Subject: I have found a CD that I think you would enjoy
|Sons of Champlin|
Genres: Pop, Rock, Classic Rock
20 early tracks by this cult '60s San Francisco-based band that mixed soul, R&B, folk rock, fuzz guitar & slick pop harmonies. 18 of the cuts are previously unreleased. All five original members contributed to the in-depth... more »
20 early tracks by this cult '60s San Francisco-based band that mixed soul, R&B, folk rock, fuzz guitar & slick pop harmonies. 18 of the cuts are previously unreleased. All five original members contributed to the in-depth liner notes. The band's line-up featured Bill Champlin, who joinedChicago as their keyboardist in 1982. 1999 release.
Classic background information
(4 out of 5 stars)
""Fat City", recorded in 1967, is a foreshadowing of the great things to come from the Sons of Champlin's 1968 "Loosen Up Naturally". Vocally, Bill Champlin is THE West-coast teen-age incarnation of Lou Rawls. It's kind of like the first time I heard Stevie Winwood, thinking he sounded like Ray Charles on helium, only way better. Tim Cain's vocals reminded me how cool were "Why Do People Run From the Rain" and "It's Time" from the Sons' Blue Album (out of print). The harmonies that we hear on Loosen Up Naturally's "Hello Sunlight" and "Get High" are a descendant from the cool voicings on Fat City's "Sing Me a Rainbow" and "She Said". Rhythmically, "Fat City" has some funky beats. Instrumentally, the Sons had yet to find their collective instrumental voices. Terry Haggerty's song, "Say You Know", is called derivative of Moby Grape in the liner notes. That is true, but is also a foreshadowing of the more recent version of "Follow Your Heart" from the Sons' "Circle Filled with Love". Lyrically, the Sons had not yet developed the spiritual message of the unity of our souls but that would come later after some state alterations. This CD's historical value is worth the purchase price. It shows the Sons' early musical influences and what was set aside in favor of the sound that developed and Sons' fans came to know and love. The liner notes are fun. They reference the Kinston Trio, We Five, Paul Simon, the Beau Brummels and the Monkees. It kind of puts things into perspective. The notes mention the Sons made numerous mistakes in their twelve-year career with the recording industry and their career. Before the Sons, they were called Hugh Jardin & the Masterbeats.
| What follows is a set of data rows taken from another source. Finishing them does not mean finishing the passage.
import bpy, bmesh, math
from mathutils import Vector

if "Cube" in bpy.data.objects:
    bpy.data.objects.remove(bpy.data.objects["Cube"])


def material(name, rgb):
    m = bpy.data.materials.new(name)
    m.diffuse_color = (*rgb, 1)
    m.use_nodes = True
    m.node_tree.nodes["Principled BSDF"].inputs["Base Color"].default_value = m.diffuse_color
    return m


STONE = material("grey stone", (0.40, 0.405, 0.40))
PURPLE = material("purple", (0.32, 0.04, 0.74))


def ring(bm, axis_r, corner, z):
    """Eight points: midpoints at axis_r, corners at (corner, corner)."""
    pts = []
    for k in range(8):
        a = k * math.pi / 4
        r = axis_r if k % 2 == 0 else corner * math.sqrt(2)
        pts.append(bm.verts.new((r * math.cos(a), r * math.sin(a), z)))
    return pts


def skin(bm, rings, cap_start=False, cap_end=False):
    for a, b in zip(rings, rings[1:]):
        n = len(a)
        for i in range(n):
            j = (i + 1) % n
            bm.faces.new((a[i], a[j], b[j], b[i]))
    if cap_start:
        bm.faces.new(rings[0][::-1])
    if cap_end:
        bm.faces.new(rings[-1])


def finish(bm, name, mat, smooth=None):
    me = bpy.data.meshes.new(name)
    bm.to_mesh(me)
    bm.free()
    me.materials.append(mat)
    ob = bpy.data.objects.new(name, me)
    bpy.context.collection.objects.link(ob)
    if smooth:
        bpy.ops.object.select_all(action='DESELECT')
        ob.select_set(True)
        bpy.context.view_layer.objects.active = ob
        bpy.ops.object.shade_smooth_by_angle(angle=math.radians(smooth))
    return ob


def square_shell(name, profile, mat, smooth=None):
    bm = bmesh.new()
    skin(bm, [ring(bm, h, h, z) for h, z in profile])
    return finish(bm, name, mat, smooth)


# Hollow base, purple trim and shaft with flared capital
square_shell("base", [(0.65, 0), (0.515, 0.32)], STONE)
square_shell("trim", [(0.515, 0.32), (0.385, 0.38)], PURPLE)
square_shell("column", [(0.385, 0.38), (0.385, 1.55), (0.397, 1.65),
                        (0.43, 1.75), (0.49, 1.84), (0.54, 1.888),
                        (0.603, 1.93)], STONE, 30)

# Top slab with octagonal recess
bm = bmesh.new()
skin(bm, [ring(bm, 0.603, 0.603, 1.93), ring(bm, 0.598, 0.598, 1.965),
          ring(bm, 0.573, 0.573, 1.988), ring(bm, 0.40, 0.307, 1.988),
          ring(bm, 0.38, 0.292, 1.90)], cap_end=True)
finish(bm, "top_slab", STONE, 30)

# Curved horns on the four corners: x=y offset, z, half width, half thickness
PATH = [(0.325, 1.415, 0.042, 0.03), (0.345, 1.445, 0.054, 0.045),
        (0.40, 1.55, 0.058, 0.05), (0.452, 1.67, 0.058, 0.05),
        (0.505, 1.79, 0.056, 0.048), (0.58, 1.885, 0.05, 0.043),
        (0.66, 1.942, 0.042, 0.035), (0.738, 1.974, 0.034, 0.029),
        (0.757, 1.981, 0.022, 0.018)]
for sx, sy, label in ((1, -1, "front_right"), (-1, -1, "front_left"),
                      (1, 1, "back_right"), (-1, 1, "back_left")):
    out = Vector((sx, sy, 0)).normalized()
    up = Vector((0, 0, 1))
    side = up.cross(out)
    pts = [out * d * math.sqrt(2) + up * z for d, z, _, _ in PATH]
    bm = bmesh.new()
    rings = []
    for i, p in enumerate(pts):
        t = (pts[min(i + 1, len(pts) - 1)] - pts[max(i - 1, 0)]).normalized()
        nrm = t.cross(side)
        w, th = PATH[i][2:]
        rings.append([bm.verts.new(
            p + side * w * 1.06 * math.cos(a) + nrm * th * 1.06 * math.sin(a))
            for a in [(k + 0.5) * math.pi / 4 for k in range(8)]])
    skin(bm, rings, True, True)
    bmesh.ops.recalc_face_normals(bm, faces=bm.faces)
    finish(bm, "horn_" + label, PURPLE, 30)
No true Sons' fan will ever forget Yogi Phlegm."
An entertaining CD and some great music of the era!
(5 out of 5 stars)
""Fat City" was the first album recorded by The Sons Of Champlin for Trident Productions in 1966 and 1967. The singles "Sing Me A Rainbow" and "Fat City" were released in 1967. However, differences between management and the band ended in the termination of The Sons contract, and the album never saw light of day... until now. It's definitely different than what one would expect from The Sons, but this was recorded prior to their coming of age, so to speak. I really like this CD. It contains 15 previously unreleased songs, plus two of the audition versions of original Sons songs, the two previously mentioned singles, and more. The booklet accompanying the CD is worth the price, and the pictures are an added treat. The Sons sound on this CD is similar to some of the better known harmony heavy bands of this era, only better. Bill's vocals were just as wonderful then as they are now. When I first heard "To Me"... I had goosebumps! It's hard to imagine this voice was coming harmonies are great, and it is a fun album to listen too. It takes you back to another era."
Fat City Hints at Greatness of "Second Wave" Band
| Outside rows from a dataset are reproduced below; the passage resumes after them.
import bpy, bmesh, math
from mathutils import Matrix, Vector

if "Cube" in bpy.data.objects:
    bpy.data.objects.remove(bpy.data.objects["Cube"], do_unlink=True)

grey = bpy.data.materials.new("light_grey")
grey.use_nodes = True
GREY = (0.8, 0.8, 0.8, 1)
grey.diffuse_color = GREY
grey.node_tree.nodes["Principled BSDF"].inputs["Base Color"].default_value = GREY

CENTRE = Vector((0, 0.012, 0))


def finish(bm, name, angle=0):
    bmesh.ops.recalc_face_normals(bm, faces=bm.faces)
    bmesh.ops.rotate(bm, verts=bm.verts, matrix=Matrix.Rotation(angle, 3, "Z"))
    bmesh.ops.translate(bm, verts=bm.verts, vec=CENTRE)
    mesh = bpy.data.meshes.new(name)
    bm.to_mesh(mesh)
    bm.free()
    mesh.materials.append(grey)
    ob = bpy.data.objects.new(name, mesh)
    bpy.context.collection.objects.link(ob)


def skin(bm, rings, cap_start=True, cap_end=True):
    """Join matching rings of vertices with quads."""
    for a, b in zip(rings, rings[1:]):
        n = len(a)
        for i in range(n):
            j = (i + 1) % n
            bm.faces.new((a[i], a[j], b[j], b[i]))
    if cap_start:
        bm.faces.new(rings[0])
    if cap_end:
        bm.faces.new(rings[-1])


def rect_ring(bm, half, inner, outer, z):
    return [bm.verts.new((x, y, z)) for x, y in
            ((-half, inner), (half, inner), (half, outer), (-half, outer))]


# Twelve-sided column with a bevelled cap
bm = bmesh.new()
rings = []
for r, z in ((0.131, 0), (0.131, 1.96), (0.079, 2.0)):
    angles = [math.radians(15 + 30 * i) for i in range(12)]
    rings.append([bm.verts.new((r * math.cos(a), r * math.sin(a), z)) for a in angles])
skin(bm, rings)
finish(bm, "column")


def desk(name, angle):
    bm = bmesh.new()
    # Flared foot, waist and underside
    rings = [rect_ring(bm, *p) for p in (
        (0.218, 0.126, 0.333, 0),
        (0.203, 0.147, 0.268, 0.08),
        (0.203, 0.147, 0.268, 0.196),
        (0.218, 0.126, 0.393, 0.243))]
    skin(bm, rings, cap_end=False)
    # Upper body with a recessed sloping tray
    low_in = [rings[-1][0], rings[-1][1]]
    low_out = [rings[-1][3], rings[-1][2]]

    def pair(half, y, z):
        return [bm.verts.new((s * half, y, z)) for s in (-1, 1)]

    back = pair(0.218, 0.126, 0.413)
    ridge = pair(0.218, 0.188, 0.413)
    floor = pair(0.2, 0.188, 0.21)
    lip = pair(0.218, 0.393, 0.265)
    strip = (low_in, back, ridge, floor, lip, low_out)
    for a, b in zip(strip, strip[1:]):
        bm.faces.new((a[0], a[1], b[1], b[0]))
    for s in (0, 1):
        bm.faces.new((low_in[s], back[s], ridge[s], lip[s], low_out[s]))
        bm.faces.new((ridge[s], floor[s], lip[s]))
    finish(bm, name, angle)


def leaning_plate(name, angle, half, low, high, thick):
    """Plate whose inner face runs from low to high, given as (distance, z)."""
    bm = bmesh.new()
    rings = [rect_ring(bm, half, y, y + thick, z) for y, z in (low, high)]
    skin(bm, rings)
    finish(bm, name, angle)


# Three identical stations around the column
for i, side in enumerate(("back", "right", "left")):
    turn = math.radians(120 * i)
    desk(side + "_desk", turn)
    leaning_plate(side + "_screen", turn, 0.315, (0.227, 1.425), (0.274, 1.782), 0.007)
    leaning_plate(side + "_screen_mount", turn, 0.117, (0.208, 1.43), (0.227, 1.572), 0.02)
(4 out of 5 stars)
"A must CD for fans of this Bay Area band as well as others who would appreciate the fusion of R&B, Soul, Rock, Psychedelia, and other '60's sounds by this talented and yet unheralded group. Check out their version of "Shades of Gray" (also performed by the Monkees) as well as "I'll be on my Way" and the title song."